“Every time I teach a class that guarantees me an hour of sobriety.”

Although, she says she now, having been sober for several years, has the toolbox not to have to drink or do drugs. She now tries to help other people acquire those tools, and sponsors some women who are in recovery. Although a person doesn’t have to have addiction problems, she says.

“Now my life is dedicated to showing others, to suiting up and showing up here and showing all my scars, so that other people know they can heal. We all have pain. We all have suffering. We’re not all drug addicts and alcoholics but we all know some kind of pain and we’ve all had feelings of not being enough. If I can make one person feel seen and heard on a daily basis then this is how I’m making amends to society for who I used to be.”

There are a lot of addiction problems anywhere, including the local area and that if you want to find it you will, she says, adding that more could be done to let people know about the help that’s out there.

“What’s terrifying today, as opposed to back in the day, now there’s things like fentanyl. People that are just looking to experiment or go and try cocaine and they pick up a bag that’s laced with fentanyl, it’s lights out: they’re dead,” says Peterson. “It’s just like Russian roulette. You don’t know what you’re getting. Meth is not meth anymore, coke is not coke anymore.”

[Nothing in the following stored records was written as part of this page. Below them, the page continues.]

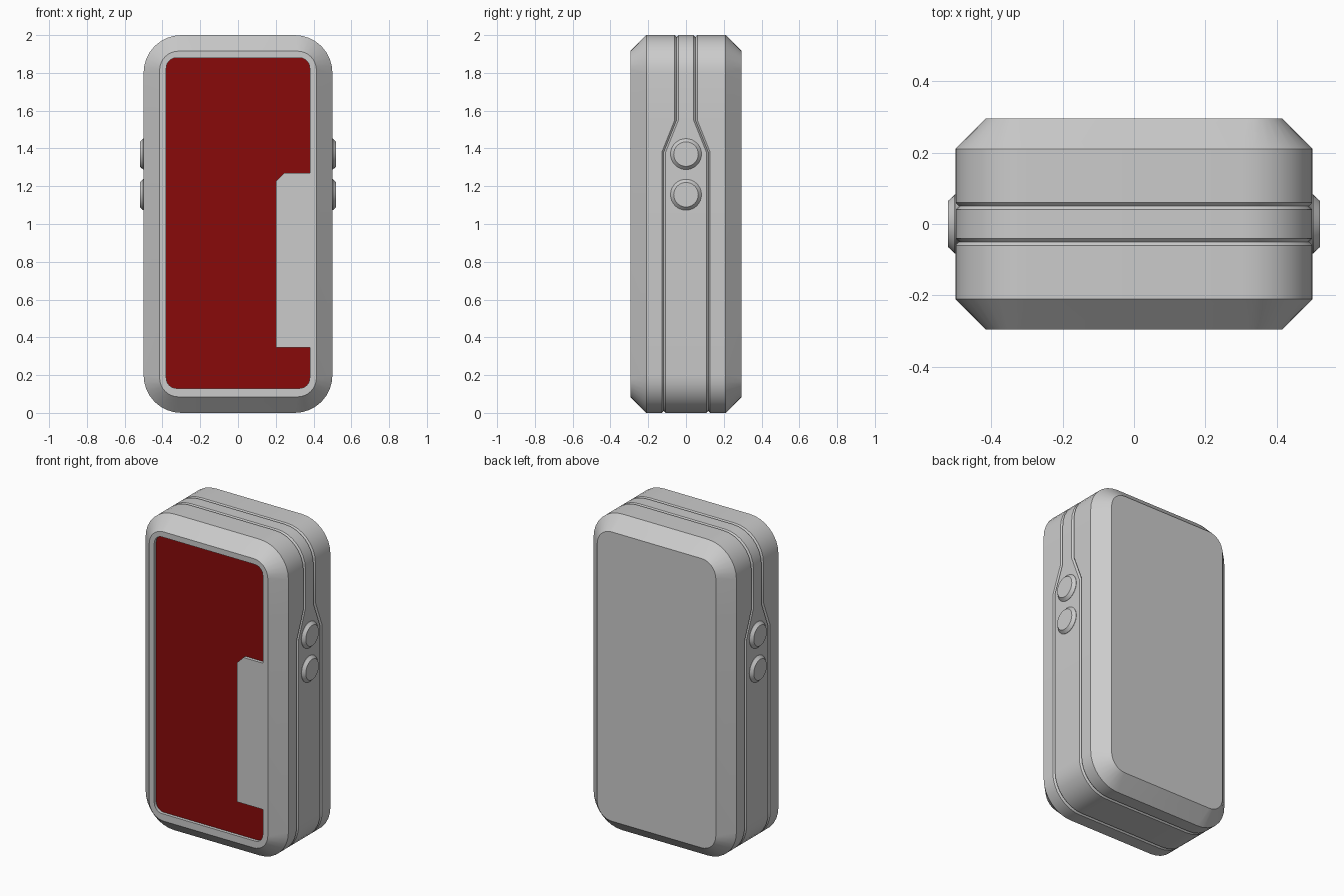
import bpy, bmesh
from math import sin, cos, pi, radians
from mathutils import Matrix

if "Cube" in bpy.data.objects:
    bpy.data.objects.remove(bpy.data.objects["Cube"])

W, H = 0.5, 2.0          # half width, height
SEG = 8                  # corner segments
KINKS = (1.38, 1.55)     # heights where the centre band narrows


def arc(cx, cz, r, a0):
    return [(cx + r * cos(radians(a0 + 90 * i / SEG)),
             cz + r * sin(radians(a0 + 90 * i / SEG))) for i in range(SEG + 1)]


def outline(inset, r):
    """Rounded rectangle in x/z, with extra points on the sides at the kinks."""
    x, lo, hi = W - inset - r, inset + r, H - inset - r
    right = [(W - inset, z) for z in KINKS]
    left = [(-W + inset, z) for z in reversed(KINKS)]
    return (arc(x, lo, r, -90) + right + arc(x, hi, r, 0)
            + arc(-x, hi, r, 90) + left + arc(-x, lo, r, 180))


def loft(name, rings):
    """Skin a stack of equal-length rings and cap both ends."""
    bm = bmesh.new()
    vs = [[bm.verts.new(p) for p in ring] for ring in rings]
    n = len(vs[0])
    for a, b in zip(vs, vs[1:]):
        for i in range(n):
            j = (i + 1) % n
            bm.faces.new((a[i], a[j], b[j], b[i]))
    bm.faces.new(vs[0])
    bm.faces.new(vs[-1])
    bmesh.ops.recalc_face_normals(bm, faces=bm.faces)
    me = bpy.data.meshes.new(name)
    bm.to_mesh(me)
    bm.free()
    ob = bpy.data.objects.new(name, me)
    bpy.context.collection.objects.link(ob)
    return ob


def smooth(ob):
    bpy.ops.object.select_all(action='DESELECT')
    ob.select_set(True)
    bpy.context.view_layer.objects.active = ob
    bpy.ops.object.shade_smooth_by_angle(angle=radians(25))


def band(z):
    """Half width of the centre band at height z."""
    t = min(max((z - KINKS[0]) / (KINKS[1] - KINKS[0]), 0), 1)
    return 0.118 + t * (0.05 - 0.118)


# Casing: chamfered shells either side of a band edged by V grooves
def flat(y, inset, r):
    return [(x, y, z) for x, z in outline(inset, r)]


def seam(side, off, inset):
    return [(x, side * (band(z) + off), z) for x, z in outline(inset, 0.2 - inset)]


half = [flat(0.295, 0.085, 0.1), flat(0.21, 0, 0.2),
        seam(1, 0.01, 0), seam(1, 0, 0.01), seam(1, -0.01, 0)]
mirrored = [[(x, -y, z) for x, y, z in ring] for ring in reversed(half)]
casing = loft("casing", half + mirrored)

# Screen outline with the notch on its right side
XR, LO, HI, R = 0.38, 0.13, 1.88, 0.055
screen = (arc(XR - R, LO + R, R, -90)
          + [(XR, 0.345), (0.2, 0.345), (0.2, 1.225), (0.245, 1.27), (XR, 1.27)]
          + arc(XR - R, HI - R, R, 0)
          + arc(-XR + R, HI - R, R, 90) + arc(-XR + R, LO + R, R, 180))


def plate(name, y0, y1):
    return loft(name, [[(x, y, z) for x, z in screen] for y in (y0, y1)])


# Recess for the screen
cutter = plate("screen_cutter", -0.35, -0.27)
cutter.hide_render = True
mod = casing.modifiers.new("recess", 'BOOLEAN')
mod.operation = 'DIFFERENCE'
mod.solver = 'EXACT'
mod.object = cutter
bpy.context.view_layer.objects.active = casing
bpy.ops.object.modifier_apply(modifier=mod.name)
bpy.data.objects.remove(cutter)
smooth(casing)

# Red screen
red = bpy.data.materials.new("screen_red")
red.diffuse_color = (0.25, 0.003, 0.003, 1)
red.use_nodes = True
red.node_tree.nodes["Principled BSDF"].inputs["Base Color"].default_value = red.diffuse_color
panel = plate("screen", -0.275, -0.265)
panel.data.materials.append(red)

# Side buttons: tapered discs
for side, label in ((1, "right"), (-1, "left")):
    for z, pos in ((1.37, "upper"), (1.155, "lower")):
        rings = [[(side * x, r * cos(2 * pi * i / 32), z + r * sin(2 * pi * i / 32))
                  for i in range(32)]
                 for x, r in ((0.48, 0.082), (0.502, 0.082), (0.52, 0.065))]
        smooth(loft(f"{pos}_button_{label}", rings))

After a whole life of not fitting in and being kicked out of places, she finally feels like she fits in and is very grateful to the community. Peterson also got her daughter back, who’s now 11, after she came out of treatment.

“The first six years of her life I was just not present. Today we have a really good relationship and I speak openly and honestly to her. She understands addiction and she understands alcoholism,” she says. “I wanna pray that she’ll never go down the other road but if she ever does at least she knows there’s help.”

Related: Dealing with addiction; Finding the root cause


Karen Peterson. Submitted photo.


max.winkelman@100milefreepress.net

Like us on Facebook and follow us on Twitter.

Get local stories you won't find anywhere else right to your inbox.
Sign up here

Just Posted

Interlakes builds drive-in movie theatre

‘It looks like it could be a golf course now, really, it’s beautiful’

COVID-19 highlights lack of connectivity in First Nations communities

Many don’t have access required to utilize online platforms, says First Nations Technology Council

Hairdressers and barbers happy to reopen for the general public

‘We’ve had a couple of people say I ain’t wearing no mask and well you don’t get a haircut’

Leave us legal law-abiding gun owners alone

A letter to the editor of the 100 Mile Free Press

Bears are back and they’re not social distancing from humans

As you’re out working in your yard, take care of some items that might attract hungry bears

B.C. legislature coming back June 22 as COVID-19 emergency hits record

Pandemic restrictions now longer than 2017 wildfire emergency

COVID-19: B.C. too dependent on foreign food production workers

New B.C. job site links unemployed with farm, seafood work

B.C. businesses ‘can’t shoulder burden’ of COVID-19 sick pay

Trudeau’s plan should be tied to federal emergency aid

Another Asian giant ‘murder hornet’ found in Lower Mainland

This is the farthest east the invasive species has been found so far

B.C. girl left temporarily paralyzed by tick bite sparks warning from family

Mom says parents need to check their kids when they go camping

PHOTOS: Loved ones reunite at an oasis on closed U.S.-Canada border in Surrey

Officials closed the park in mid-March over coronavirus concerns

Feds delay national action plan for missing and murdered Indigenous women

Meanwhile, the pandemic has exacerbated the violence facing many Indigenous women and girls

B.C.’s essential grocery, hardware store employees should get pandemic pay: retail group

Only B.C.’s social, health and corrections workers are eligible for top-ups

COLUMN: Canada needs to remember rural communities as thoughts turn to pandemic recovery

Small towns often rely on tourism, which has been decimated by COVID-19

Most Read